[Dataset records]
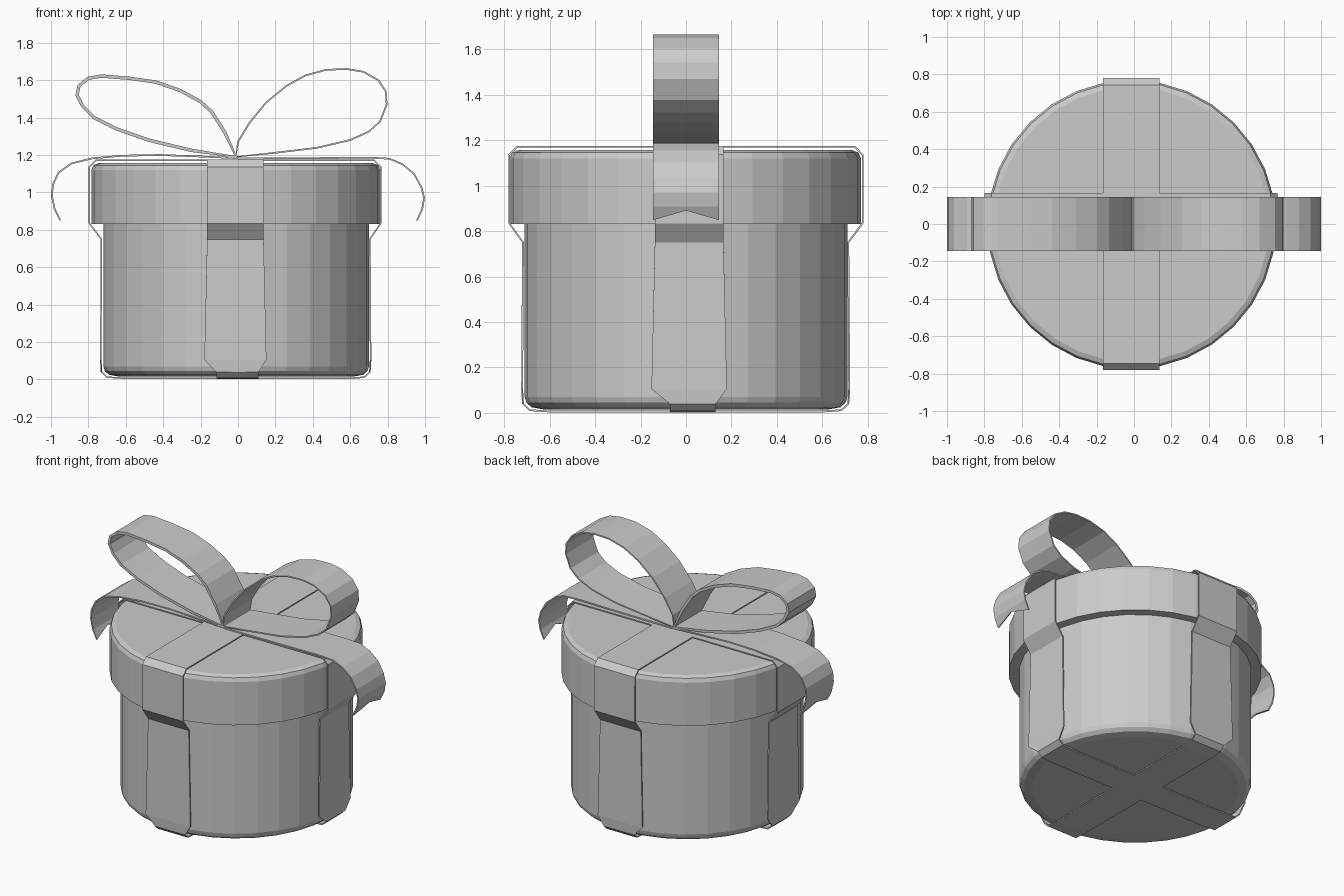
import bpy, bmesh, math

if "Cube" in bpy.data.objects:
    bpy.data.objects.remove(bpy.data.objects["Cube"])

grey = bpy.data.materials.new("plain_grey")
grey.diffuse_color = (0.6, 0.6, 0.6, 1)
grey.use_nodes = True
grey.node_tree.nodes["Principled BSDF"].inputs["Base Color"].default_value = grey.diffuse_color


def finish(name, bm):
    bmesh.ops.recalc_face_normals(bm, faces=bm.faces)
    me = bpy.data.meshes.new(name)
    bm.to_mesh(me)
    bm.free()
    me.materials.append(grey)
    ob = bpy.data.objects.new(name, me)
    bpy.context.collection.objects.link(ob)
    return ob


def lathe(name, profile, cx, cy, sides=32):
    """Closed solid turned from (radius, z) rings."""
    bm = bmesh.new()
    rings = [[bm.verts.new((cx + r * math.cos(2 * math.pi * i / sides),
                            cy + r * math.sin(2 * math.pi * i / sides), z))
              for i in range(sides)] for r, z in profile]
    for a, b in zip(rings, rings[1:]):
        for i in range(sides):
            j = (i + 1) % sides
            bm.faces.new((a[i], a[j], b[j], b[i]))
    bm.faces.new(rings[0])
    bm.faces.new(rings[-1])
    return finish(name, bm)


def strip(name, path, axis, thick, closed, notch=0.0):
    """Ribbon along a path of (along, z, low side, high side)."""
    bm = bmesh.new()
    rows = []
    for k, (u, z, lo, hi) in enumerate(path):
        row = []
        for s in (lo, (lo + hi) / 2, hi):
            uu, zz = u, z
            if notch and k == len(path) - 1 and s not in (lo, hi):
                pu, pz = path[k - 1][:2]          # V cut at the ribbon end
                uu, zz = u + (pu - u) * notch, z + (pz - z) * notch
            row.append(bm.verts.new((uu, s, zz) if axis == 'x' else (s, uu, zz)))
        rows.append(row)
    pairs = list(zip(rows, rows[1:])) + ([(rows[-1], rows[0])] if closed else [])
    for a, b in pairs:
        for i in range(2):
            bm.faces.new((a[i], a[i + 1], b[i + 1], b[i]))
    ob = finish(name, bm)
    m = ob.modifiers.new("thickness", 'SOLIDIFY')
    m.thickness = thick
    m.offset = 0
    return ob


# Box and lid
lathe("box_body", [(0.63, 0.016), (0.68, 0.025), (0.702, 0.045), (0.71, 0.07), (0.71, 0.9)], -0.01, 0)
lathe("box_lid", [(0.70, 0.83), (0.772, 0.83), (0.772, 1.12), (0.762, 1.145), (0.735, 1.156)], -0.012, -0.003)


# Wrapped ribbons, narrowing under the base
def band(name, axis, left, right, lo, hi, blo, bhi):
    def side(s, lid, body):
        c = s * 0.02
        return [(s * 0.6, 0.006, blo, bhi), (s * (body - 0.03), 0.012, blo, bhi),
                (s * body, 0.04, blo, bhi), (s * body + c * 0.2, 0.105, lo - 0.015, hi + 0.015),
                (s * body, 0.75, lo, hi), (s * lid, 0.835, lo, hi),
                (s * lid, 1.135, lo, hi), (s * (lid - 0.035), 1.171, lo, hi)]
    path = side(-1, *left) + side(1, *right)[::-1]
    strip(name, path, axis, 0.008, True)


band("ribbon_front_back", 'y', (0.778, 0.717), (0.777, 0.714), -0.165, 0.137, -0.115, 0.11)
band("ribbon_left_right", 'x', (0.795, 0.73), (0.763, 0.705), -0.137, 0.165, -0.07, 0.13)

# Bow loops and tails
W = 0.145


def bow(name, pts, thick, closed, notch=0.0):
    strip(name, [(x, z, -W, W) for x, z in pts], 'x', thick, closed, notch)


bow("bow_loop_left", [(-0.01, 1.19), (-0.07, 1.32), (-0.14, 1.43), (-0.2, 1.485), (-0.31, 1.545),
                      (-0.44, 1.59), (-0.58, 1.61), (-0.73, 1.622), (-0.8, 1.61), (-0.85, 1.57),
                      (-0.86, 1.52), (-0.83, 1.46), (-0.77, 1.4), (-0.65, 1.34), (-0.48, 1.28),
                      (-0.25, 1.225)], 0.018, True)
bow("bow_loop_right", [(-0.012, 1.19), (0.0, 1.27), (0.06, 1.37), (0.15, 1.48), (0.26, 1.57),
                       (0.36, 1.625), (0.47, 1.655), (0.58, 1.66), (0.67, 1.645), (0.75, 1.6),
                       (0.79, 1.54), (0.795, 1.47), (0.76, 1.38), (0.7, 1.325), (0.6, 1.28),
                       (0.42, 1.238), (0.2, 1.212)], 0.009, True)
bow("bow_tail_left", [(0, 1.183), (-0.2, 1.192), (-0.42, 1.2), (-0.62, 1.196), (-0.78, 1.182),
                      (-0.89, 1.155), (-0.96, 1.105), (-0.99, 1.04), (-0.995, 0.98),
                      (-0.98, 0.91), (-0.95, 0.85)], 0.009, False, 0.7)
bow("bow_tail_right", [(0, 1.181), (0.4, 1.183), (0.7, 1.186), (0.81, 1.18), (0.88, 1.15),
                       (0.94, 1.1), (0.98, 1.03), (0.995, 0.97), (0.985, 0.91),
                       (0.957, 0.85)], 0.009, False, 0.7)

- Work instructions: Pictures aside, reproduce every record exactly as it stands.

- Exercise result:
import bpy, bmesh, math

if "Cube" in bpy.data.objects:
    bpy.data.objects.remove(bpy.data.objects["Cube"])

grey = bpy.data.materials.new("plain_grey")
grey.diffuse_color = (0.6, 0.6, 0.6, 1)
grey.use_nodes = True
grey.node_tree.nodes["Principled BSDF"].inputs["Base Color"].default_value = grey.diffuse_color


def finish(name, bm):
    bmesh.ops.recalc_face_normals(bm, faces=bm.faces)
    me = bpy.data.meshes.new(name)
    bm.to_mesh(me)
    bm.free()
    me.materials.append(grey)
    ob = bpy.data.objects.new(name, me)
    bpy.context.collection.objects.link(ob)
    return ob


def lathe(name, profile, cx, cy, sides=32):
    """Closed solid turned from (radius, z) rings."""
    bm = bmesh.new()
    rings = [[bm.verts.new((cx + r * math.cos(2 * math.pi * i / sides),
                            cy + r * math.sin(2 * math.pi * i / sides), z))
              for i in range(sides)] for r, z in profile]
    for a, b in zip(rings, rings[1:]):
        for i in range(sides):
            j = (i + 1) % sides
            bm.faces.new((a[i], a[j], b[j], b[i]))
    bm.faces.new(rings[0])
    bm.faces.new(rings[-1])
    return finish(name, bm)


def strip(name, path, axis, thick, closed, notch=0.0):
    """Ribbon along a path of (along, z, low side, high side)."""
    bm = bmesh.new()
    rows = []
    for k, (u, z, lo, hi) in enumerate(path):
        row = []
        for s in (lo, (lo + hi) / 2, hi):
            uu, zz = u, z
            if notch and k == len(path) - 1 and s not in (lo, hi):
                pu, pz = path[k - 1][:2]          # V cut at the ribbon end
                uu, zz = u + (pu - u) * notch, z + (pz - z) * notch
            row.append(bm.verts.new((uu, s, zz) if axis == 'x' else (s, uu, zz)))
        rows.append(row)
    pairs = list(zip(rows, rows[1:])) + ([(rows[-1], rows[0])] if closed else [])
    for a, b in pairs:
        for i in range(2):
            bm.faces.new((a[i], a[i + 1], b[i + 1], b[i]))
    ob = finish(name, bm)
    m = ob.modifiers.new("thickness", 'SOLIDIFY')
    m.thickness = thick
    m.offset = 0
    return ob


# Box and lid
lathe("box_body", [(0.63, 0.016), (0.68, 0.025), (0.702, 0.045), (0.71, 0.07), (0.71, 0.9)], -0.01, 0)
lathe("box_lid", [(0.70, 0.83), (0.772, 0.83), (0.772, 1.12), (0.762, 1.145), (0.735, 1.156)], -0.012, -0.003)


# Wrapped ribbons, narrowing under the base
def band(name, axis, left, right, lo, hi, blo, bhi):
    def side(s, lid, body):
        c = s * 0.02
        return [(s * 0.6, 0.006, blo, bhi), (s * (body - 0.03), 0.012, blo, bhi),
                (s * body, 0.04, blo, bhi), (s * body + c * 0.2, 0.105, lo - 0.015, hi + 0.015),
                (s * body, 0.75, lo, hi), (s * lid, 0.835, lo, hi),
                (s * lid, 1.135, lo, hi), (s * (lid - 0.035), 1.171, lo, hi)]
    path = side(-1, *left) + side(1, *right)[::-1]
    strip(name, path, axis, 0.008, True)


band("ribbon_front_back", 'y', (0.778, 0.717), (0.777, 0.714), -0.165, 0.137, -0.115, 0.11)
band("ribbon_left_right", 'x', (0.795, 0.73), (0.763, 0.705), -0.137, 0.165, -0.07, 0.13)

# Bow loops and tails
W = 0.145


def bow(name, pts, thick, closed, notch=0.0):
    strip(name, [(x, z, -W, W) for x, z in pts], 'x', thick, closed, notch)


bow("bow_loop_left", [(-0.01, 1.19), (-0.07, 1.32), (-0.14, 1.43), (-0.2, 1.485), (-0.31, 1.545),
                      (-0.44, 1.59), (-0.58, 1.61), (-0.73, 1.622), (-0.8, 1.61), (-0.85, 1.57),
                      (-0.86, 1.52), (-0.83, 1.46), (-0.77, 1.4), (-0.65, 1.34), (-0.48, 1.28),
                      (-0.25, 1.225)], 0.018, True)
bow("bow_loop_right", [(-0.012, 1.19), (0.0, 1.27), (0.06, 1.37), (0.15, 1.48), (0.26, 1.57),
                       (0.36, 1.625), (0.47, 1.655), (0.58, 1.66), (0.67, 1.645), (0.75, 1.6),
                       (0.79, 1.54), (0.795, 1.47), (0.76, 1.38), (0.7, 1.325), (0.6, 1.28),
                       (0.42, 1.238), (0.2, 1.212)], 0.009, True)
bow("bow_tail_left", [(0, 1.183), (-0.2, 1.192), (-0.42, 1.2), (-0.62, 1.196), (-0.78, 1.182),
                      (-0.89, 1.155), (-0.96, 1.105), (-0.99, 1.04), (-0.995, 0.98),
                      (-0.98, 0.91), (-0.95, 0.85)], 0.009, False, 0.7)
bow("bow_tail_right", [(0, 1.181), (0.4, 1.183), (0.7, 1.186), (0.81, 1.18), (0.88, 1.15),
                       (0.94, 1.1), (0.98, 1.03), (0.995, 0.97), (0.985, 0.91),
                       (0.957, 0.85)], 0.009, False, 0.7)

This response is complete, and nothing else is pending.